- _Supplied data_:
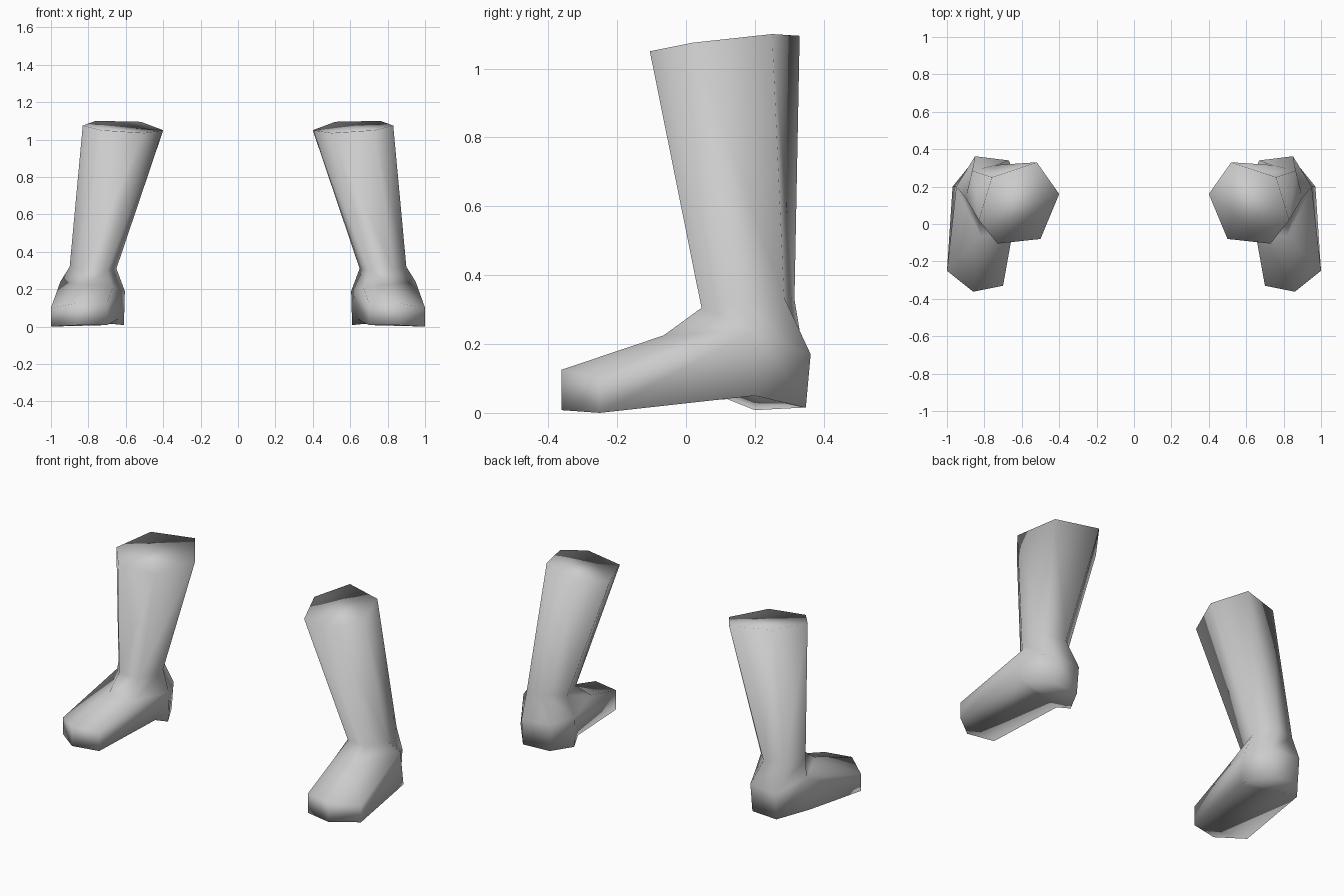
import bpy, bmesh

if "Cube" in bpy.data.objects:
    bpy.data.objects.remove(bpy.data.objects["Cube"])

# Six-sided rings, order: front inner, front outer, outer, back outer, back inner, inner
TOP = [(.50, -.08, 1.035), (.73, -.105, 1.05), (.83, .02, 1.075),
       (.76, .25, 1.10), (.52, .33, 1.095), (.40, .16, 1.05)]
ANKLE = [(.70, .055, .30), (.83, .045, .305), (.90, .14, .32),
         (.865, .285, .335), (.74, .315, .33), (.65, .21, .31)]
HEEL = [(.67, -.05, .21), (.82, -.065, .225), (.95, .20, .24),
        (.85, .362, .17), (.67, .34, .18), (.605, .20, .19)]
# Heel underside: outer, back outer, back inner, inner, arch
HEEL_BASE = [(.97, .20, .05), (.85, .348, .015), (.68, .335, .015),
             (.61, .20, .008), (.64, .12, .04)]
# Toe: top inner, top front, top outer, bottom outer, bottom front, bottom inner
TOE = [(.70, -.33, .125), (.86, -.362, .125), (1.0, -.25, .10),
       (1.0, -.25, 0), (.86, -.362, .008), (.70, -.33, .008)]


def build_boot(name, side):
    bm = bmesh.new()
    ring = lambda pts: [bm.verts.new((side * x, y, z)) for x, y, z in pts]
    top, ankle, heel, base, toe = map(ring, (TOP, ANKLE, HEEL, HEEL_BASE, TOE))

    # shaft and ankle
    for a, b in ((top, ankle), (ankle, heel)):
        for i in range(6):
            j = (i + 1) % 6
            bm.faces.new((a[i], a[j], b[j], b[i]))
    # closed top
    bm.faces.new((top[2], top[3], top[4]))
    bm.faces.new((top[0], top[1], top[2], top[4], top[5]))

    fi, fo, o, bo, bi, i = heel
    oc, bob, bib, ih, arch = base
    ti, tf, to, ob, fb, ib = toe
    faces = [
        # heel block
        (o, bo, bob, oc), (bo, bi, bib, bob), (bi, i, ih, bib),
        (i, arch, ih), (oc, bob, bib, ih), (oc, ih, arch),
        # instep, sides and sole
        (fi, fo, tf, ti), (fo, o, to, tf), (o, oc, ob, to),
        (oc, arch, ib, ob), (i, fi, ti), (i, ti, ib, arch),
        # toe
        (ti, tf, fb, ib), (tf, to, ob, fb), (ib, fb, ob),
    ]
    for f in faces:
        bm.faces.new(f)
    bmesh.ops.recalc_face_normals(bm, faces=bm.faces[:])
    for f in bm.faces:
        f.smooth = True
    mesh = bpy.data.meshes.new(name)
    bm.to_mesh(mesh)
    bm.free()
    bpy.context.collection.objects.link(bpy.data.objects.new(name, mesh))


build_boot("right_boot", 1)
build_boot("left_boot", -1)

- _Task to complete_: Give back the records word for word, without their pictures.

- _Your response_:
import bpy, bmesh

if "Cube" in bpy.data.objects:
    bpy.data.objects.remove(bpy.data.objects["Cube"])

# Six-sided rings, order: front inner, front outer, outer, back outer, back inner, inner
TOP = [(.50, -.08, 1.035), (.73, -.105, 1.05), (.83, .02, 1.075),
       (.76, .25, 1.10), (.52, .33, 1.095), (.40, .16, 1.05)]
ANKLE = [(.70, .055, .30), (.83, .045, .305), (.90, .14, .32),
         (.865, .285, .335), (.74, .315, .33), (.65, .21, .31)]
HEEL = [(.67, -.05, .21), (.82, -.065, .225), (.95, .20, .24),
        (.85, .362, .17), (.67, .34, .18), (.605, .20, .19)]
# Heel underside: outer, back outer, back inner, inner, arch
HEEL_BASE = [(.97, .20, .05), (.85, .348, .015), (.68, .335, .015),
             (.61, .20, .008), (.64, .12, .04)]
# Toe: top inner, top front, top outer, bottom outer, bottom front, bottom inner
TOE = [(.70, -.33, .125), (.86, -.362, .125), (1.0, -.25, .10),
       (1.0, -.25, 0), (.86, -.362, .008), (.70, -.33, .008)]


def build_boot(name, side):
    bm = bmesh.new()
    ring = lambda pts: [bm.verts.new((side * x, y, z)) for x, y, z in pts]
    top, ankle, heel, base, toe = map(ring, (TOP, ANKLE, HEEL, HEEL_BASE, TOE))

    # shaft and ankle
    for a, b in ((top, ankle), (ankle, heel)):
        for i in range(6):
            j = (i + 1) % 6
            bm.faces.new((a[i], a[j], b[j], b[i]))
    # closed top
    bm.faces.new((top[2], top[3], top[4]))
    bm.faces.new((top[0], top[1], top[2], top[4], top[5]))

    fi, fo, o, bo, bi, i = heel
    oc, bob, bib, ih, arch = base
    ti, tf, to, ob, fb, ib = toe
    faces = [
        # heel block
        (o, bo, bob, oc), (bo, bi, bib, bob), (bi, i, ih, bib),
        (i, arch, ih), (oc, bob, bib, ih), (oc, ih, arch),
        # instep, sides and sole
        (fi, fo, tf, ti), (fo, o, to, tf), (o, oc, ob, to),
        (oc, arch, ib, ob), (i, fi, ti), (i, ti, ib, arch),
        # toe
        (ti, tf, fb, ib), (tf, to, ob, fb), (ib, fb, ob),
    ]
    for f in faces:
        bm.faces.new(f)
    bmesh.ops.recalc_face_normals(bm, faces=bm.faces[:])
    for f in bm.faces:
        f.smooth = True
    mesh = bpy.data.meshes.new(name)
    bm.to_mesh(mesh)
    bm.free()
    bpy.context.collection.objects.link(bpy.data.objects.new(name, mesh))


build_boot("right_boot", 1)
build_boot("left_boot", -1)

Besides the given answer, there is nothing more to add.